Third, "From simple cognitive reasoning and subtracting 100 from 247, the result gave a landing weight at Singapore significantly less than the empty weight of the airplane itself," The TAIC observed. "Even though the delay was only about 13 minutes, it could have been sufficient to pressure the pilots to unconsciously hurry through their procedures to minimize the time loss," the TAIC report surmised, regarding the absence of simple cognitive reasoning.
Fourth, the relief pilot did not verify the entries on the bug card. As the TAIC report said, "Time pressure could have contributed to the pilots' non-detection of errors."
Fifth, the operator did not require bug card data to be reconciled against FMC-generated V-speeds, i.e., a potential fifth line of defense did not exist.
Sixth, here, too, a potential line of defense in the FMS itself was missing. The TAIC report said, "Had the FMS been programmed to challenge, or in certain cases not accept, erroneous or mismatched entries, then a valuable final defense against incorrect entries would have existed."
Another tailstrike incident involving an Air Canada A330 on takeoff at Frankfurt in 2002 is almost an identical predecessor to the Singapore Airlines event at Auckland. Together, the two cases suggest that automation without discrepancy checking can be an insidious hazard.

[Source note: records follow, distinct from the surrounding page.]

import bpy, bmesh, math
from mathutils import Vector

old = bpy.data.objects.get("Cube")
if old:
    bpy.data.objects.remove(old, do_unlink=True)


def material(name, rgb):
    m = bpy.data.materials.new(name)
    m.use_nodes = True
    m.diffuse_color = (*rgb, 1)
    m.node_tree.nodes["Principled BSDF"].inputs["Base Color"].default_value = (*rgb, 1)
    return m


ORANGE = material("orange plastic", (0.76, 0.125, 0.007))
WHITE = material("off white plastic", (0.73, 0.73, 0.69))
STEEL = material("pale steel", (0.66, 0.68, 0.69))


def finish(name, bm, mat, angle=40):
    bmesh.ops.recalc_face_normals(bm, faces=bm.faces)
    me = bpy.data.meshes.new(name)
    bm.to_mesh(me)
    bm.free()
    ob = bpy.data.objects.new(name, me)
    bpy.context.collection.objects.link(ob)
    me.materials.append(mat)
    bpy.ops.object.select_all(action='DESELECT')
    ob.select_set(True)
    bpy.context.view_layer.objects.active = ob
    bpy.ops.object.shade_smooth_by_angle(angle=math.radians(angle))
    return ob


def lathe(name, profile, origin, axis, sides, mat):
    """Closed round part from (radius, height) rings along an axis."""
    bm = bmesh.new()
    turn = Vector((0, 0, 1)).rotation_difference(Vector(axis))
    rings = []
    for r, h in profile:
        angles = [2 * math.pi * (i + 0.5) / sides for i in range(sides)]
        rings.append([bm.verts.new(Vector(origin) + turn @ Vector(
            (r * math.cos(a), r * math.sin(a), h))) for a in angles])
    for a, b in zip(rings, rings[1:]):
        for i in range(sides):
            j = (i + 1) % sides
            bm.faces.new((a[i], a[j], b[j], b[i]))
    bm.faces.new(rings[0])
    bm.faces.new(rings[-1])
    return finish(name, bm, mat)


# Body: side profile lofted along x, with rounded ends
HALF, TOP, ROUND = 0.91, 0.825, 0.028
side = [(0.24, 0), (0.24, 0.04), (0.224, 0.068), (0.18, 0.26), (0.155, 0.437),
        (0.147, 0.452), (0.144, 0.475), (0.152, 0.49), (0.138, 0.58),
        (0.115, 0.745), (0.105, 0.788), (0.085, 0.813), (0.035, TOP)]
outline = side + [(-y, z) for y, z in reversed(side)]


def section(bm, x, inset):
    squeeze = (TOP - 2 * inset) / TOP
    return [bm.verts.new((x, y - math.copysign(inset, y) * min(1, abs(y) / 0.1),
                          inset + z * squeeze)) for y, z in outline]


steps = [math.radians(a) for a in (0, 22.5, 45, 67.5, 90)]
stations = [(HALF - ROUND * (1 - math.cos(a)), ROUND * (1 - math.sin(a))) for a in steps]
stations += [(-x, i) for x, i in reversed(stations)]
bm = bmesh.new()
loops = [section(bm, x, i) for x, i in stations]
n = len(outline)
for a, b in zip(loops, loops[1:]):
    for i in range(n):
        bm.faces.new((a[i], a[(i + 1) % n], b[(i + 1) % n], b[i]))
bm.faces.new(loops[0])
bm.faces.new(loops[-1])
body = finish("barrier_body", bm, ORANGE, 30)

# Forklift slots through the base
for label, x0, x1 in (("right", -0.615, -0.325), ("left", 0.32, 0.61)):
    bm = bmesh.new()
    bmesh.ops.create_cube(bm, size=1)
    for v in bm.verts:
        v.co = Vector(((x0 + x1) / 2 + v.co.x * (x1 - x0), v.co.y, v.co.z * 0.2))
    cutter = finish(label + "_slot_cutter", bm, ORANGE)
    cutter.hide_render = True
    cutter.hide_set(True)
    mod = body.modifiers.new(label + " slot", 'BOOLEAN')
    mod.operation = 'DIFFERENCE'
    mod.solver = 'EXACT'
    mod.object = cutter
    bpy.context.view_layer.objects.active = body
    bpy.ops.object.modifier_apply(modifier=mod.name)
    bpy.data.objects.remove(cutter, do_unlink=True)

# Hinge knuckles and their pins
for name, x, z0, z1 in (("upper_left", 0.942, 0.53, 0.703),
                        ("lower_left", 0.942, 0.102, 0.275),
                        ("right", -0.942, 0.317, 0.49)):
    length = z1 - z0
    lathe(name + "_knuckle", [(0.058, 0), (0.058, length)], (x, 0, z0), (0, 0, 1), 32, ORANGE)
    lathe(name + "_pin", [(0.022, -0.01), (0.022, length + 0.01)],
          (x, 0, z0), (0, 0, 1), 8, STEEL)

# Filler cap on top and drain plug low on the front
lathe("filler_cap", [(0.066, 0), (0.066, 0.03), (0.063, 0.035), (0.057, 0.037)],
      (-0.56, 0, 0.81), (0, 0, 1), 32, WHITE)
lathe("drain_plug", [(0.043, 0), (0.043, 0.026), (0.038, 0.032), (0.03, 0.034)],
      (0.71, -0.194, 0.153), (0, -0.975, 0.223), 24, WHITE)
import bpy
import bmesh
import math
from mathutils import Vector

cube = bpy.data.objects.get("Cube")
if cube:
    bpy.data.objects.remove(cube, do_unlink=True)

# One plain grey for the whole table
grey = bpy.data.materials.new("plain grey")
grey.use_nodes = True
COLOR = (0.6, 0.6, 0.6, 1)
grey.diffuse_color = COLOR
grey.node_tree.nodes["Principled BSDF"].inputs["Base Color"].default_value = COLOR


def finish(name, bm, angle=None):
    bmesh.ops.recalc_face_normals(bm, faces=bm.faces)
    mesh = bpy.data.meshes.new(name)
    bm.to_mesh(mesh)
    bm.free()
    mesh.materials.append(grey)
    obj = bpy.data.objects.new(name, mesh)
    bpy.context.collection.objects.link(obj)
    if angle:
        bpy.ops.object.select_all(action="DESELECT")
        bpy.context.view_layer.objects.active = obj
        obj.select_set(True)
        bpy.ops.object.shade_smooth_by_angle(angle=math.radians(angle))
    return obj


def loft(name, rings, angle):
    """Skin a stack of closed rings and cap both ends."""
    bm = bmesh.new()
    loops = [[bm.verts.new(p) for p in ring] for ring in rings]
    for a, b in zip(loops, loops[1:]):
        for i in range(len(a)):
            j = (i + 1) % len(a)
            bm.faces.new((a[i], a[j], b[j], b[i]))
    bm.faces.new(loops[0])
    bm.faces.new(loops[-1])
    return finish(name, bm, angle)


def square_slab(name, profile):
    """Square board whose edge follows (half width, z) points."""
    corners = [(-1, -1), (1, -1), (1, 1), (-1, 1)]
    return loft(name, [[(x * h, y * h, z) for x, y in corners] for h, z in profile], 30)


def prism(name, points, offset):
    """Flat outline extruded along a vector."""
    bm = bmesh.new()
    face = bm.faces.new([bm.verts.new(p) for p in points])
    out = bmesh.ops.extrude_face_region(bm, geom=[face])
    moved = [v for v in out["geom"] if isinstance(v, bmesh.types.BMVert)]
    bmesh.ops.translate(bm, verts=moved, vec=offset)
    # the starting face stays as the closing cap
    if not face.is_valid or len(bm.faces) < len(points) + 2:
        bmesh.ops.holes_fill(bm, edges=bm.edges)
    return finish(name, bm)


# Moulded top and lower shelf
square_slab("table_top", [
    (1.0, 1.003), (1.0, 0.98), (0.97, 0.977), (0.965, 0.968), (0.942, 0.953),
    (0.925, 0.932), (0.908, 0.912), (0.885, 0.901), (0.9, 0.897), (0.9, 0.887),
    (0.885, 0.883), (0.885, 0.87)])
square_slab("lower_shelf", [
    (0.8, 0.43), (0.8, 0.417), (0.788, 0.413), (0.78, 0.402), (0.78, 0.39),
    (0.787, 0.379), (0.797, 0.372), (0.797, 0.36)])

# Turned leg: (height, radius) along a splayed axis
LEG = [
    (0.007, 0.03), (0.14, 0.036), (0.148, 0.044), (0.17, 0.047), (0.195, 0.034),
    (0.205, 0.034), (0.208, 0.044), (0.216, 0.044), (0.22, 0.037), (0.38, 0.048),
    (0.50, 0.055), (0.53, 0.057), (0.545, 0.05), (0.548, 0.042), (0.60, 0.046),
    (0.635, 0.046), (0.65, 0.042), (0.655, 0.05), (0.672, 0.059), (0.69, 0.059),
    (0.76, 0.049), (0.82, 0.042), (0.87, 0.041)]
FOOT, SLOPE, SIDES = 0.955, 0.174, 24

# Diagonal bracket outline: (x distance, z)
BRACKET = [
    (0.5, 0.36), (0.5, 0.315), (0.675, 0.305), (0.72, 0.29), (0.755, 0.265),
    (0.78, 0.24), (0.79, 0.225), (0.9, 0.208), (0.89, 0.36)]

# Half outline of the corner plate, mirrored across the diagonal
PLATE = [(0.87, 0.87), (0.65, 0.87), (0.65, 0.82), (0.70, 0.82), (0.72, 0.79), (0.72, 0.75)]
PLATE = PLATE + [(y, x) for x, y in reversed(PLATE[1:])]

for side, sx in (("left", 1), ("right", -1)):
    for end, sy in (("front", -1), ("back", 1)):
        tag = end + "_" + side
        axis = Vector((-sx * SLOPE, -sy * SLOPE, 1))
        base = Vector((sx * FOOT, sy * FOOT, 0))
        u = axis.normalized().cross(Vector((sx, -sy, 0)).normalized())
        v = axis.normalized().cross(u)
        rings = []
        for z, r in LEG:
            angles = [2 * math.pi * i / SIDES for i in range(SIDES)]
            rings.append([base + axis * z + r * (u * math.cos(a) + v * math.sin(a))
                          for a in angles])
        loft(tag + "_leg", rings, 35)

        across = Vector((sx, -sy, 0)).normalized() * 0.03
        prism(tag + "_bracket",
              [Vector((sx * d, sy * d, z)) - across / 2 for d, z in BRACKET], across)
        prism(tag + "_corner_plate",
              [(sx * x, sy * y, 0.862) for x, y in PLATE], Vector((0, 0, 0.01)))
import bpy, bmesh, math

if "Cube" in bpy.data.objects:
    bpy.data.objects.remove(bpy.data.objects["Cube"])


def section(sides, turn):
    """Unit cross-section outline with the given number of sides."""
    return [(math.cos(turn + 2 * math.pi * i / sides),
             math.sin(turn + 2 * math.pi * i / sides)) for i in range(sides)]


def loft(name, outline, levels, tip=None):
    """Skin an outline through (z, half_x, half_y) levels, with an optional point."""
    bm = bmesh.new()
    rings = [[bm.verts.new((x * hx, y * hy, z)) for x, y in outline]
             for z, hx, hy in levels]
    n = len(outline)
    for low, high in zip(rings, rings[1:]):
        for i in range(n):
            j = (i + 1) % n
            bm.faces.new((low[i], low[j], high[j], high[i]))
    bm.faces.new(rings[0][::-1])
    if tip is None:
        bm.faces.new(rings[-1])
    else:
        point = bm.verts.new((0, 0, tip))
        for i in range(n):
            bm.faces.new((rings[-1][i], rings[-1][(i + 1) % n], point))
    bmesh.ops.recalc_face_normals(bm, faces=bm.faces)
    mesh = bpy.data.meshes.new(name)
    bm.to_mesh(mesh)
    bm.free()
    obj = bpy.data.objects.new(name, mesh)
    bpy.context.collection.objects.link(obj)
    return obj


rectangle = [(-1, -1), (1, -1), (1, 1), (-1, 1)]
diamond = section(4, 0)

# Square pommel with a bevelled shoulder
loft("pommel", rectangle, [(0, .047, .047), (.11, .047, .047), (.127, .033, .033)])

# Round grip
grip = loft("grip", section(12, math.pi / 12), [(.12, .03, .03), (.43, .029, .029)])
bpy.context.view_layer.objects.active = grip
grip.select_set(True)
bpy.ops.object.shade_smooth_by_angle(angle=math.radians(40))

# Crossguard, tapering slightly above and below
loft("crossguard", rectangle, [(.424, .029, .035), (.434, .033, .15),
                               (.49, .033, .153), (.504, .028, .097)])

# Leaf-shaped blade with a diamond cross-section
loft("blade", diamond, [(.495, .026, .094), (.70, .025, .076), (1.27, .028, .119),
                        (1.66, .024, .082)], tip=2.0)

This may be a situation where additional automation is in order. Spelling errors mistakenly typed into one's word processor appear with a squiggly red line underneath to capture the writer's attention.
It would seem that an airplane's FMC could be programmed to reject, highlight, or just "flash for a confirming second ENTER action" any data outside of a set boundary. Consider such a feature a final barrier against embarrassment. (The full TAIC report may be viewed at www.taic.org.nz/aviation/03-003.pdf.)
David Evans can be reached by e-mail at email@example.com.